Tzintzuntzan: That last bit, about the two plot threads coming together...is it really a subversion? It's very common to have the two plots interact at the end, or at least form a Double Aesop.

Janitor: Good point. I am pulling out... "The Canadian crime drama Da Vinci's Inquest slightly subverted this in an episode where the two cases become one when it's revealed that a hit-and-run being investigated by the main character was perpetrated by the same person who was involved in a shooting that a second team was investigating just a block over." ... as being off-point.

FurrySaint: My bad. I felt it was a unique way of doing it, since I've never seen it done before. Of course, I probably have, but not in a way that was interesting... >_>;;

Paul A: See also Working the Same Case.

Clarence Atomkraft: Can someone explain to me what the specific difference is between Two Lines, No Waiting and Plot and Subplot? which as far as I know has been a tradition since...well a long time...Shakespeare always had a main plot and subplot in his plays.

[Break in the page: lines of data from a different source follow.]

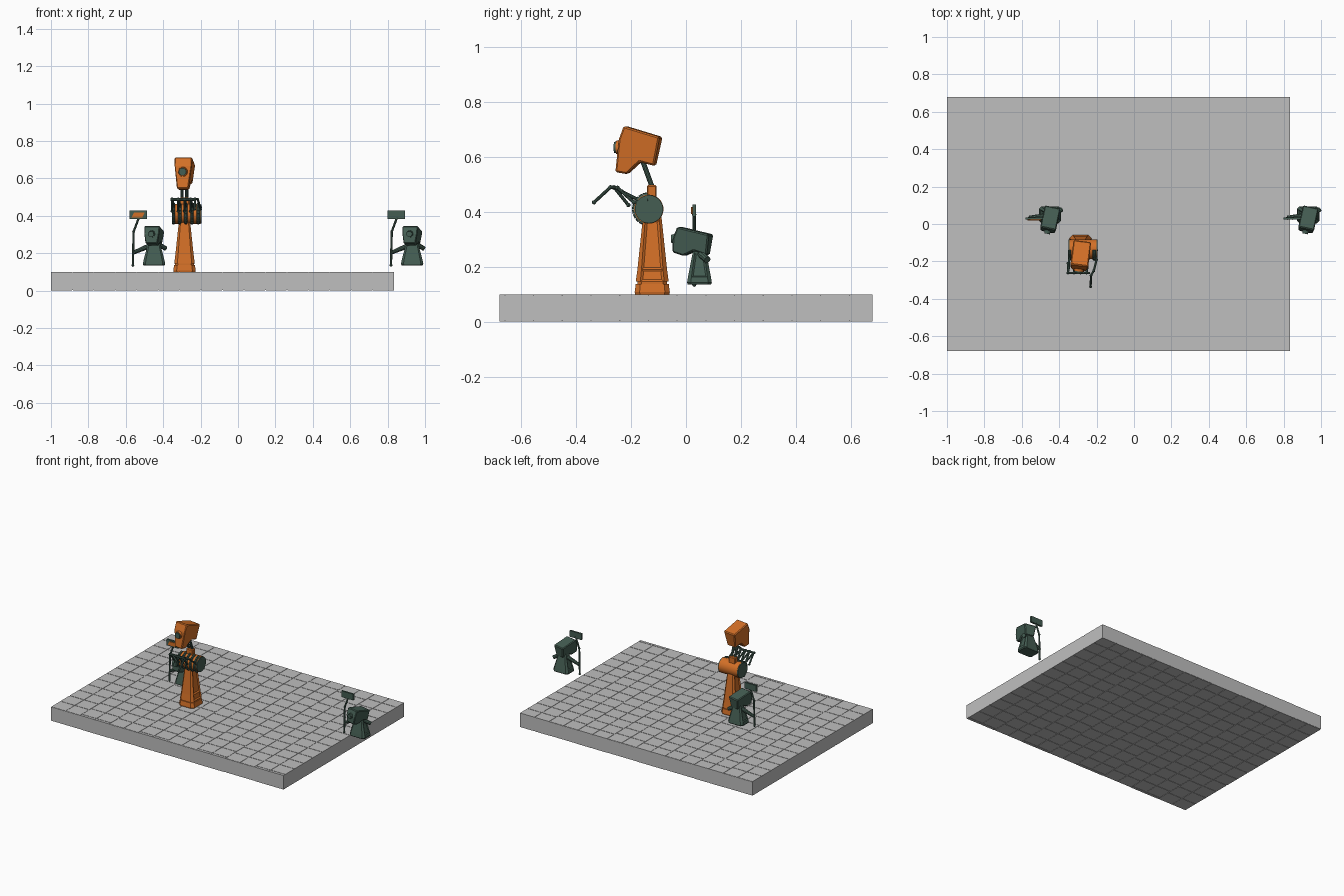
import bpy, bmesh, math
from mathutils import Vector, Matrix

if "Cube" in bpy.data.objects:
    bpy.data.objects.remove(bpy.data.objects["Cube"])


def material(name, rgb):
    m = bpy.data.materials.new(name)
    m.use_nodes = True
    m.diffuse_color = (*rgb, 1)
    m.node_tree.nodes["Principled BSDF"].inputs["Base Color"].default_value = (*rgb, 1)
    return m


ORANGE = material("orange paint", (0.65, 0.16, 0.02))
GREEN = material("dark green metal", (0.058, 0.11, 0.085))
GREY = material("grey stone", (0.52, 0.52, 0.52))


def finish(bm, name, mat, bevel=0.0, smooth=False):
    bmesh.ops.recalc_face_normals(bm, faces=bm.faces)
    mesh = bpy.data.meshes.new(name)
    bm.to_mesh(mesh)
    bm.free()
    mesh.materials.append(mat)
    obj = bpy.data.objects.new(name, mesh)
    bpy.context.collection.objects.link(obj)
    if bevel:
        mod = obj.modifiers.new("edge bevel", "BEVEL")
        mod.width, mod.segments = bevel, 1
    if smooth:
        bpy.ops.object.select_all(action="DESELECT")
        obj.select_set(True)
        bpy.context.view_layer.objects.active = obj
        bpy.ops.object.shade_smooth_by_angle()
    return obj


def add_box(bm, lo, hi):
    lo, hi = Vector(lo), Vector(hi)
    m = Matrix.Translation((lo + hi) / 2) @ Matrix.Diagonal((*(hi - lo), 1))
    bmesh.ops.create_cube(bm, size=1, matrix=m)


def box(name, lo, hi, mat, bevel=0.0):
    bm = bmesh.new()
    add_box(bm, lo, hi)
    return finish(bm, name, mat, bevel)


def add_bar(bm, a, b, r, r2=None, sides=10):
    a, b = Vector(a), Vector(b)
    m = Matrix.Translation((a + b) / 2) @ (b - a).to_track_quat("Z", "Y").to_matrix().to_4x4()
    bmesh.ops.create_cone(bm, cap_ends=True, segments=sides, radius1=r,
                          radius2=r if r2 is None else r2, depth=(b - a).length, matrix=m)


def bar(name, a, b, r, mat, r2=None, sides=10):
    bm = bmesh.new()
    add_bar(bm, a, b, r, r2, sides)
    return finish(bm, name, mat, smooth=True)


def chain(name, points, r, mat):
    """Jointed limb: bars with slightly wider knuckles."""
    bm = bmesh.new()
    for a, b in zip(points, points[1:]):
        add_bar(bm, a, b, r)
    for p in points:
        bmesh.ops.create_uvsphere(bm, u_segments=8, v_segments=6, radius=r * 1.3,
                                  matrix=Matrix.Translation(p))
    return finish(bm, name, mat, smooth=True)


def tower(name, cx, cy, levels, mat, panel=0.0):
    """Chamfered rectangular loft; levels are (z, half x, half y)."""
    bm = bmesh.new()
    rings = []
    for z, hx, hy in levels:
        c = 0.3 * min(hx, hy)
        outline = [(hx, -hy + c), (hx, hy - c), (hx - c, hy), (-hx + c, hy),
                   (-hx, hy - c), (-hx, -hy + c), (-hx + c, -hy), (hx - c, -hy)]
        rings.append([bm.verts.new((cx + x, cy + y, z)) for x, y in outline])
    sides = []
    for low, high in zip(rings, rings[1:]):
        for i in range(8):
            j = (i + 1) % 8
            sides.append(bm.faces.new((low[i], low[j], high[j], high[i])))
    bm.faces.new(rings[0][::-1])
    bm.faces.new(rings[-1])
    bmesh.ops.recalc_face_normals(bm, faces=bm.faces)
    # recessed panels on the two flanks
    if panel:
        flanks = [f for f in sides if abs(f.normal.x) > 0.9 and f.calc_area() > panel * panel * 25]
        bmesh.ops.inset_individual(bm, faces=flanks, thickness=panel, depth=-panel * 0.5)
    return finish(bm, name, mat)


def head(name, cx, half_top, half_low, profile, eye_z, eye_y, eye_r, yaw, mat):
    """Side profile extruded sideways, narrower at the jaw, with a round eye."""
    ys, zs = [p[0] for p in profile], [p[1] for p in profile]
    mid = Vector((cx, (min(ys) + max(ys)) / 2, 0))
    turn = Matrix.Translation(mid) @ Matrix.Rotation(yaw, 4, "Z") @ Matrix.Translation(-mid)
    bm = bmesh.new()
    flanks = []
    for s in (-1, 1):
        ring = []
        for y, z in profile:
            t = (z - min(zs)) / (max(zs) - min(zs))
            half = half_low + (half_top - half_low) * min(1, t * 1.6)
            ring.append(bm.verts.new((cx + s * half, y, z)))
        flanks.append(ring)
        bm.faces.new(ring)
    n = len(profile)
    for i in range(n):
        j = (i + 1) % n
        bm.faces.new((flanks[0][i], flanks[0][j], flanks[1][j], flanks[1][i]))
    skull = finish(bm, name, mat, bevel=half_top * 0.12)
    skull.data.transform(turn)
    for part, r, out, colour in (("eye_rim", eye_r * 1.2, 0.004, mat), ("eye_lens", eye_r, 0.012, GREEN)):
        eye = bar(name + "_" + part, (cx, eye_y + 0.03, eye_z), (cx, eye_y - out, eye_z), r, colour, r * 0.85, 20)
        eye.data.transform(turn)


# Stone floor with shallow staggered tiles on top and underneath
X0, X1, Y = -1.0, 0.835, 0.68
box("floor_slab", (X0, -Y, 0.002), (X1, Y, 0.098), GREY)
bm = bmesh.new()
cols, rows, gap = 16, 13, 0.002
w, d = (X1 - X0) / cols, 2 * Y / rows
for i in range(cols):
    shift = 0.02 * (i // 2 % 2)
    for j in range(-1, rows):
        y0 = max(-Y, -Y + j * d + shift + gap)
        y1 = min(Y, -Y + (j + 1) * d + shift - gap)
        if y1 - y0 < 0.005:
            continue
        for z in (0, 0.098):
            add_box(bm, (X0 + i * w + gap * (i > 0), y0, z),
                    (X0 + (i + 1) * w - gap * (i < cols - 1), y1, z + 0.002))
finish(bm, "floor_tiles", GREY)

# Large machine: foot, tapered body, shoulder drum
CX, CY = -0.286, -0.123
tower("large_foot", CX, CY, [(0.1, 0.058, 0.062), (0.108, 0.06, 0.064), (0.138, 0.055, 0.06)], ORANGE)
tower("large_waist_groove", CX, CY, [(0.137, 0.05, 0.054), (0.148, 0.05, 0.054)], ORANGE)
tower("large_body", CX, CY, [(0.146, 0.055, 0.06), (0.19, 0.049, 0.054), (0.37, 0.03, 0.035),
                             (0.40, 0.028, 0.03)], ORANGE, panel=0.012)
DY, DZ, DR = -0.135, 0.41, 0.053
bar("shoulder_drum", (-0.345, DY, DZ), (-0.2, DY, DZ), DR, ORANGE, sides=32)
for x, s in ((-0.345, -1), (-0.2, 1)):
    bar("drum_cap", (x, DY, DZ), (x + s * 0.006, DY, DZ), DR * 0.97, GREEN, sides=32)

# Green ribs wrapped around the front of the drum
bm = bmesh.new()
rib_x = [-0.345 + 0.033 * i for i in range(5)]
for x in rib_x:
    arc = [math.radians(95 + 17 * k) for k in range(10)]
    pts = [(x, DY + DR * math.cos(a), DZ + DR * math.sin(a)) for a in arc]
    for a, b in zip(pts, pts[1:]):
        add_bar(bm, a, b, 0.009, sides=8)
finish(bm, "drum_ribs", GREEN, smooth=True)

# Folded fingers and the long reaching arm
for i, x in enumerate(rib_x[:4]):
    chain("finger_%d" % (i + 1), [(x, -0.175, 0.445), (x - 0.004, -0.235, 0.475),
                                  (x - 0.008, -0.262, 0.49), (x - 0.008, -0.21, 0.425)], 0.006, GREEN)
bar("finger_link", (-0.36, -0.262, 0.487), (-0.235, -0.262, 0.487), 0.007, GREEN)
chain("reaching_arm", [(-0.2, -0.14, 0.445), (-0.2, -0.19, 0.435), (-0.215, -0.25, 0.488),
                       (-0.23, -0.275, 0.49), (-0.232, -0.335, 0.435)], 0.006, GREEN)

# Neck and head
box("neck_block", (-0.312, -0.143, 0.44), (-0.26, -0.107, 0.498), ORANGE, 0.005)
for x in (-0.3, -0.274):
    bar("neck_rod", (x, -0.123, 0.49), (x, -0.165, 0.605), 0.009, GREEN)
BIG_HEAD = [(-0.222, 0.713), (-0.09, 0.673), (-0.112, 0.568), (-0.165, 0.582),
            (-0.213, 0.538), (-0.255, 0.545), (-0.24, 0.665)]
head("large_head", CX, 0.048, 0.03, BIG_HEAD, 0.635, -0.25, 0.024, math.radians(-7), ORANGE)

# Two small sign bearers
SMALL_HEAD = [(-0.025, 0.346), (0.093, 0.318), (0.082, 0.242), (0.035, 0.258),
              (-0.005, 0.24), (-0.045, 0.253), (-0.042, 0.302)]
for tag, dx in (("first", 0.0), ("second", 1.38)):
    cx = dx - 0.449
    tower(tag + "_small_body", cx, 0.049, [(0.135, 0.056, 0.042), (0.142, 0.06, 0.045), (0.162, 0.056, 0.042),
                                           (0.25, 0.033, 0.025), (0.275, 0.026, 0.02)], GREEN, panel=0.009)
    head(tag + "_small_head", cx, 0.043, 0.03, SMALL_HEAD, 0.302, -0.042, 0.018, math.radians(-12), GREEN)
    bar(tag + "_right_arm", (cx - 0.022, 0.045, 0.24), (cx - 0.11, 0.035, 0.203), 0.014, GREEN, 0.01)
    bar(tag + "_left_arm", (cx + 0.02, 0.05, 0.25), (cx + 0.062, 0.078, 0.225), 0.013, GREEN)
    staff = [(dx - 0.562, 0.03, 0.135), (dx - 0.558, 0.03, 0.315), (dx - 0.53, 0.03, 0.39)]
    chain(tag + "_staff", staff, 0.006, GREEN)
    box(tag + "_sign", (dx - 0.58, 0.023, 0.383), (dx - 0.487, 0.036, 0.427), GREEN)

# Orange slanted plate on the first sign
bm = bmesh.new()
add_box(bm, (-0.562, 0.018, 0.392), (-0.505, 0.024, 0.418))
for v in bm.verts:
    v.co.x += (v.co.z - 0.405) * 0.5
finish(bm, "sign_plate", ORANGE)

Looney Toons: Two Lines, No Waiting is two main plots — they have equal weight, storywise, and run in parallel to each other; either one could carry a whole episode by itself were it expanded it a bit. A subplot has a smaller scope and usually doesn't have the wherewithal to carry an entire episode — it's either too narrowly-focused, or it's more tuned to a specific character's needs.
Daibhid C: I've changed the Discworld examples, because I was struggling to think what the second plots were in the ones mentioned.